§ **Task objective**: Look through the entries below and show every line containing the word "bmesh".

§ **Source data**:
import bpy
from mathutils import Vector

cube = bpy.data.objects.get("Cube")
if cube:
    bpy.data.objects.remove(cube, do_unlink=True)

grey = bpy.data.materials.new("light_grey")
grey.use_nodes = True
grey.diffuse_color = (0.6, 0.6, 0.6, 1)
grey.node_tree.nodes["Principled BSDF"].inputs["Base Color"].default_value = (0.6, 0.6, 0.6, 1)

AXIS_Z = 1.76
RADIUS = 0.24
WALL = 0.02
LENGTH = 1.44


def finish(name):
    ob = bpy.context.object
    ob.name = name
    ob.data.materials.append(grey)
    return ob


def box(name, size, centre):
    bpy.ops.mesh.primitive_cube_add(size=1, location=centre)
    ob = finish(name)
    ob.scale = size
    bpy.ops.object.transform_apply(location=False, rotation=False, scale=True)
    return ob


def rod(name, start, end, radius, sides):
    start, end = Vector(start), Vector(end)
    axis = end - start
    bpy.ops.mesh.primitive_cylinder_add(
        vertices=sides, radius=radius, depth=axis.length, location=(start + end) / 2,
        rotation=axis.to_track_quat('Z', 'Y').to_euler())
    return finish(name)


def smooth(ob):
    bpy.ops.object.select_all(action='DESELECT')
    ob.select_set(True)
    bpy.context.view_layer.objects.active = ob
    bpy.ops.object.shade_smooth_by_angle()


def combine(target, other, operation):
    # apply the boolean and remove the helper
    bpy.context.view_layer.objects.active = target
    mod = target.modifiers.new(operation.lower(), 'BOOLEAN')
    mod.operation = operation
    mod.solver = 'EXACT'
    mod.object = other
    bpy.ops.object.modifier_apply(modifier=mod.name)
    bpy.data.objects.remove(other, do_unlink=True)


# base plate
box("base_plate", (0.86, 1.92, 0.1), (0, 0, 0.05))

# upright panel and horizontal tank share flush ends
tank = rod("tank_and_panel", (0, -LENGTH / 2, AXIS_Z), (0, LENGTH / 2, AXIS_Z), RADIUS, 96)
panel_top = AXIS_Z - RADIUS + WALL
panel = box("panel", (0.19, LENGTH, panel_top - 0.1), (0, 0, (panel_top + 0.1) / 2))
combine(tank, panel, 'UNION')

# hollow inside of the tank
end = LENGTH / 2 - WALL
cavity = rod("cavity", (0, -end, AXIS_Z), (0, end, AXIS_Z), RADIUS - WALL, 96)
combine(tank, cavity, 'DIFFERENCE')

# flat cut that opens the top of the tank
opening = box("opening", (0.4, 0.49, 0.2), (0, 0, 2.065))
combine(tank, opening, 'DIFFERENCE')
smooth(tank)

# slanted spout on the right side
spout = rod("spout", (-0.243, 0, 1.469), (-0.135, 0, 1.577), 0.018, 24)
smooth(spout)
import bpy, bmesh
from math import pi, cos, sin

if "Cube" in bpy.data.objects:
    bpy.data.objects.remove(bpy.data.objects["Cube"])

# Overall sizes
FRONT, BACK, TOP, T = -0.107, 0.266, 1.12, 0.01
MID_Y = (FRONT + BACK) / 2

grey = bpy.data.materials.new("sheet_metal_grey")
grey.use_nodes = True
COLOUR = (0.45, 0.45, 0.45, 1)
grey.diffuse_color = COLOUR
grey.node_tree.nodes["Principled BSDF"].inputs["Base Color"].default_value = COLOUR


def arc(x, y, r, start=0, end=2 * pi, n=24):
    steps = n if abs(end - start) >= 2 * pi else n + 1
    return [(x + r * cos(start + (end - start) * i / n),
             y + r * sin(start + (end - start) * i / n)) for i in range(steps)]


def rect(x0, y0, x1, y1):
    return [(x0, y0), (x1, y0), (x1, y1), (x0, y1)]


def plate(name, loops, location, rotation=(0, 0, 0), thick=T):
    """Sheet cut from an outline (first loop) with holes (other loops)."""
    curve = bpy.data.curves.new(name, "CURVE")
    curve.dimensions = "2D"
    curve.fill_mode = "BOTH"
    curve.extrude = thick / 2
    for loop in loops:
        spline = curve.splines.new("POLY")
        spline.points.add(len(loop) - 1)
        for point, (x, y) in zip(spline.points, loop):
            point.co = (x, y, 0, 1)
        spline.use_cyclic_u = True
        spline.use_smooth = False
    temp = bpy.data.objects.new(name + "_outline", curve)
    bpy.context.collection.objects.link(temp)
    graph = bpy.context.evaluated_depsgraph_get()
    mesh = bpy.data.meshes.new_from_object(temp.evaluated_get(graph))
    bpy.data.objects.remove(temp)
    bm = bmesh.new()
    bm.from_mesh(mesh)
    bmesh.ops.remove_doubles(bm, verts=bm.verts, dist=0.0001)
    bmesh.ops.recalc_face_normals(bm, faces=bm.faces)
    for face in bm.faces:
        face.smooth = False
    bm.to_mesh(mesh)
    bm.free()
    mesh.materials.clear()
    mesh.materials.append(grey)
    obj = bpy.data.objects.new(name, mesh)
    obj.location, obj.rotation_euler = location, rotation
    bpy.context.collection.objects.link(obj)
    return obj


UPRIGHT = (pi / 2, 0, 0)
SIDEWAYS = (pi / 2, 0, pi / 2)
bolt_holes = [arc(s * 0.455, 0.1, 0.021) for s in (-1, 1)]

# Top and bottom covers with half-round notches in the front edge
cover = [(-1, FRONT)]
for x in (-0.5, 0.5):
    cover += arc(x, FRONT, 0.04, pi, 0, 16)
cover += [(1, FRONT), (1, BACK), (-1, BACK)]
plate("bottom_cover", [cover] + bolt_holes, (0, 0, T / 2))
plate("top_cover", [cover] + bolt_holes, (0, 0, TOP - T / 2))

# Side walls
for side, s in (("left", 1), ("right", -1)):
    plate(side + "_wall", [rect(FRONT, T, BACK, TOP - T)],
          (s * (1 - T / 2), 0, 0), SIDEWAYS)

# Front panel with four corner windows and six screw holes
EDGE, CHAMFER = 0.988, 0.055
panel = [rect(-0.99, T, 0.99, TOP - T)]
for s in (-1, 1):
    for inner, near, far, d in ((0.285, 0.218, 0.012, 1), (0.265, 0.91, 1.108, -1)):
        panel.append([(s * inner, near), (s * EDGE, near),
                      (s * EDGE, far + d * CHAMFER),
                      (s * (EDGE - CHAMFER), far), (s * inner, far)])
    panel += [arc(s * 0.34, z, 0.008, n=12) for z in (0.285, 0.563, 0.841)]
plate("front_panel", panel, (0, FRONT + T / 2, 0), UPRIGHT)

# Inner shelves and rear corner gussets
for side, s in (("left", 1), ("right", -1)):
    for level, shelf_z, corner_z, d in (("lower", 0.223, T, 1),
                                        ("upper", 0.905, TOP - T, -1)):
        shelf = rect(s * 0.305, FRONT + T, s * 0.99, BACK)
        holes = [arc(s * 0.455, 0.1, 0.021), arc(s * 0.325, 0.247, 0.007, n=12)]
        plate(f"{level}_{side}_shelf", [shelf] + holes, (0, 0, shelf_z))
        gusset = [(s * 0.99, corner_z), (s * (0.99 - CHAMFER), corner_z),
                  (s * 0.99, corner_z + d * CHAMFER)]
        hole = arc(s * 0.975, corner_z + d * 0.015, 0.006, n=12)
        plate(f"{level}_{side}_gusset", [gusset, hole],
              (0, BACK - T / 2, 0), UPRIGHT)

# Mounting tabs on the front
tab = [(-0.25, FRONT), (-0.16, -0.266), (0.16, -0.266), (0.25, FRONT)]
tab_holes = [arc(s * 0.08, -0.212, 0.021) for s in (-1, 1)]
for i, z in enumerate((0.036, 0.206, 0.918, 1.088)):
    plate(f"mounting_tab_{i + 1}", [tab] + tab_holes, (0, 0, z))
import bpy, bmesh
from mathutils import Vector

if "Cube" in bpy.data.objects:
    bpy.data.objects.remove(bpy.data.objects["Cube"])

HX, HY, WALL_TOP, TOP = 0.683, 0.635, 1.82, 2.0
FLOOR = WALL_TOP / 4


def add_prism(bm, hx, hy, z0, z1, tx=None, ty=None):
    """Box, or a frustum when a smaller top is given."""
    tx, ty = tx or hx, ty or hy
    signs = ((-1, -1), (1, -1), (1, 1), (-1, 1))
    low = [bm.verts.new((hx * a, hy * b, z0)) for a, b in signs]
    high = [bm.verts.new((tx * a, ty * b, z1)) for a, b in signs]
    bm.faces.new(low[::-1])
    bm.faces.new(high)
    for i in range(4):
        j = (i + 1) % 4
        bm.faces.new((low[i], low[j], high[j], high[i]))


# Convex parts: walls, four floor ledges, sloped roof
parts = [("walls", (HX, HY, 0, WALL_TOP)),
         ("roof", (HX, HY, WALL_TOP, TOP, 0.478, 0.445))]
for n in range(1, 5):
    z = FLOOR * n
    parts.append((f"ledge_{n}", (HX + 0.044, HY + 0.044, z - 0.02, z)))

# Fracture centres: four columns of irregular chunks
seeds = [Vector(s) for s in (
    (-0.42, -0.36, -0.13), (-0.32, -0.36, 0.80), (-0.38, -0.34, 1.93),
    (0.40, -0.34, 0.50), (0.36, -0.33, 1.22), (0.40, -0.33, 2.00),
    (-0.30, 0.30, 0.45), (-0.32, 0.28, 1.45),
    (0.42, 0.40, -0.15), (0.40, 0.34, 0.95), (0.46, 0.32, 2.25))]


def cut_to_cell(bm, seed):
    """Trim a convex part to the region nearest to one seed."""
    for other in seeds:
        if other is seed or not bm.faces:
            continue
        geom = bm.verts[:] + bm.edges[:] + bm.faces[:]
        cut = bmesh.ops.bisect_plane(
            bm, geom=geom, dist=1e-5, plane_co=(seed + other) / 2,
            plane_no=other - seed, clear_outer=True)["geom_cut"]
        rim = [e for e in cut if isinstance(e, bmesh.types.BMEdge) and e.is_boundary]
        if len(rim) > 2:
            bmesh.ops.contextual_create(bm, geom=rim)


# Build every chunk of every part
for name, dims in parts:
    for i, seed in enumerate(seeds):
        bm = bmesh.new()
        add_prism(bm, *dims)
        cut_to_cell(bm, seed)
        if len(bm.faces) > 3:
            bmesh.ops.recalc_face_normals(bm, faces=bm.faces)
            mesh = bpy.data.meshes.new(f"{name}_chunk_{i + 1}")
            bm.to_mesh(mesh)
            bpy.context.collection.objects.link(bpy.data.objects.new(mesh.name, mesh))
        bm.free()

§ **Reply to the task**:
import bpy, bmesh
    bm = bmesh.new()
    bmesh.ops.remove_doubles(bm, verts=bm.verts, dist=0.0001)
    bmesh.ops.recalc_face_normals(bm, faces=bm.faces)
import bpy, bmesh
        cut = bmesh.ops.bisect_plane(
        rim = [e for e in cut if isinstance(e, bmesh.types.BMEdge) and e.is_boundary]
            bmesh.ops.contextual_create(bm, geom=rim)
        bm = bmesh.new()
            bmesh.ops.recalc_face_normals(bm, faces=bm.faces)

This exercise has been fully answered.